  • Creating engagement
  • Using it as a vehicle for learning and trying products and services
  • Increasing loyalty
  • Generating viral information dissemination
  • Monetization possibilities
  • Data gathering and behavior profiling
  Various are the possible fields of application of gamification, spanning to all possible business; like, for example:
  • Banking and insurance
  • Pharmaceutical
  • Personnel recruiting and training
  • Sport
  • Medical
  • Learning
  • Transportation
  • Public sector with the aim of teaching citizens how to perform actions like paying bills or filling out public questionnaires
  • Marketing
  It is important to spend few words on this very last point, marketing. Gamification is the perfect solution for marketing researches. Customers are more willing to submit to a test if the test is presented in the form of a game, more than to more classical data collection methods like phone calls, mails or focus groups. Some ways in which a game might be used for data gathering are:
  • Games presented at fairs and events, usually to a platform made available by the researches
  • Games presents on the page of the researchers
  • Mobile apps
  • Dedicated website

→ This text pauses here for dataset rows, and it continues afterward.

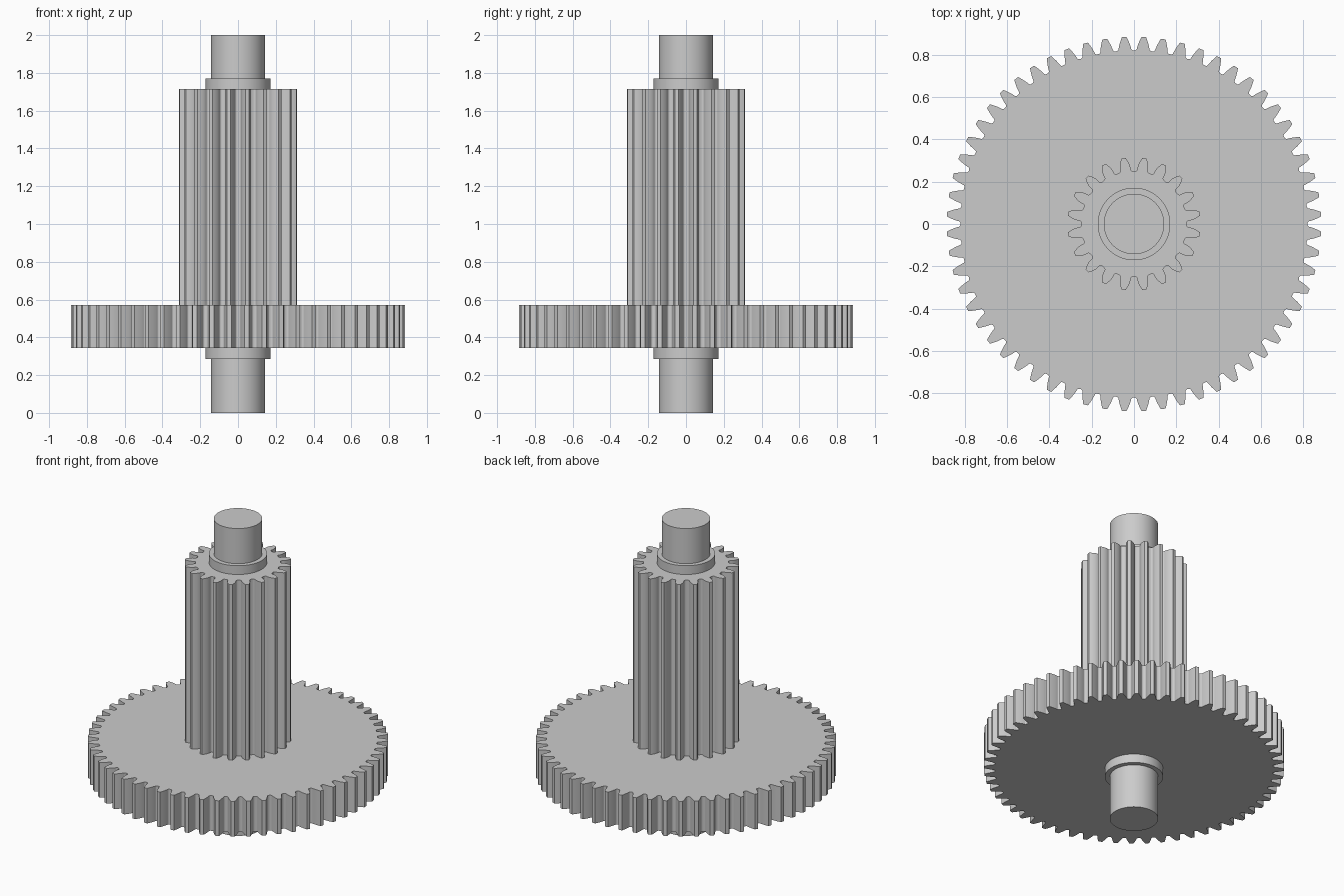
import bpy
import bmesh
import math

if "Cube" in bpy.data.objects:
    bpy.data.objects.remove(bpy.data.objects["Cube"], do_unlink=True)

M = 1 / 35                      # gear module, the base unit of every size
PRESSURE = math.radians(20)

steel = bpy.data.materials.new("plain grey steel")
steel.use_nodes = True
colour = (0.6, 0.6, 0.6, 1)
steel.diffuse_color = colour
steel.node_tree.nodes["Principled BSDF"].inputs["Base Color"].default_value = colour


def involute(angle):
    return math.tan(angle) - angle


def gear_outline(teeth):
    """Involute tooth profile repeated round the circle, with a gap on each axis."""
    pitch = teeth * M / 2
    base = pitch * math.cos(PRESSURE)
    tip, root = pitch + M, pitch - 1.25 * M
    fillet = 0.38 * M
    foot = root + fillet

    def half_angle(r):
        a = math.acos(min(1, base / r))
        return math.pi / (2 * teeth) + involute(PRESSURE) - involute(a)

    # half a tooth from the gap floor up to the tip: (radius, angle off centre)
    side = []
    steps = 5
    for i in range(steps):
        t = math.pi / 2 * (1 - i / steps)
        side.append((foot - fillet * math.sin(t),
                     half_angle(foot) + fillet / root * (1 - math.cos(t))))
    start = max(foot, base)
    if start > foot:
        side.append((foot, half_angle(foot)))
    for i in range(7):
        r = start + (tip - start) * i / 6
        side.append((r, half_angle(r)))

    points = []
    for k in range(teeth):
        centre = (k + 0.5) * 2 * math.pi / teeth
        tooth = [(r, -a) for r, a in side] + [(r, a) for r, a in reversed(side)]
        points += [(r * math.cos(centre + a), r * math.sin(centre + a)) for r, a in tooth]
    return points


def finish(name, bm):
    bmesh.ops.recalc_face_normals(bm, faces=bm.faces)
    mesh = bpy.data.meshes.new(name)
    bm.to_mesh(mesh)
    bm.free()
    mesh.materials.append(steel)
    obj = bpy.data.objects.new(name, mesh)
    bpy.context.collection.objects.link(obj)
    bpy.ops.object.select_all(action="DESELECT")
    obj.select_set(True)
    bpy.context.view_layer.objects.active = obj
    bpy.ops.object.shade_smooth_by_angle(angle=math.radians(25))
    return obj


def make_gear(name, teeth, bottom, top):
    bm = bmesh.new()
    face = bm.faces.new([bm.verts.new((x, y, bottom)) for x, y in gear_outline(teeth)])
    result = bmesh.ops.extrude_face_region(bm, geom=[face], use_keep_orig=True)
    raised = [v for v in result["geom"] if isinstance(v, bmesh.types.BMVert)]
    bmesh.ops.translate(bm, verts=raised, vec=(0, 0, top - bottom))
    return finish(name, bm)


def make_turned(name, profile, segments=96):
    """Stack of rings from (radius, height) pairs, closed at both ends."""
    bm = bmesh.new()
    rings = []
    for r, z in profile:
        rings.append([bm.verts.new((r * math.cos(i * math.tau / segments),
                                    r * math.sin(i * math.tau / segments), z))
                      for i in range(segments)])
    for low, high in zip(rings, rings[1:]):
        for i in range(segments):
            j = (i + 1) % segments
            bm.faces.new((low[i], low[j], high[j], high[i]))
    bm.faces.new(rings[0])
    bm.faces.new(rings[-1])
    return finish(name, bm)


# Shaft with a collar on each side of the gears
shaft, collar = 5 * M, 6 * M
make_turned("shaft_with_collars", [
    (shaft, 0), (shaft, 10 * M), (collar, 10 * M),
    (collar, 62 * M), (shaft, 62 * M), (shaft, 70 * M)])

# Wide gear wheel and the long pinion standing on it
make_gear("gear_wheel", 60, 12 * M, 20 * M)
make_gear("long_pinion", 20, 19.5 * M, 60 * M)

  It is always more and more common to bring an iPad to ask people to answer questions, anyway a new trend is coming up, and it runs through the use of 3D visors like Oculus Rift, as a more immersive device, to let people experience the gamification app and submit them a series of questions for marketing research purposes (you can read one interview to Interactive Project’s staff about Oculus Rift here). Want to know more about gamification and the use of new platforms and consoles like Oculus? Stay tuned for next post on Interactive Project Blog. If you need some external reference look down here: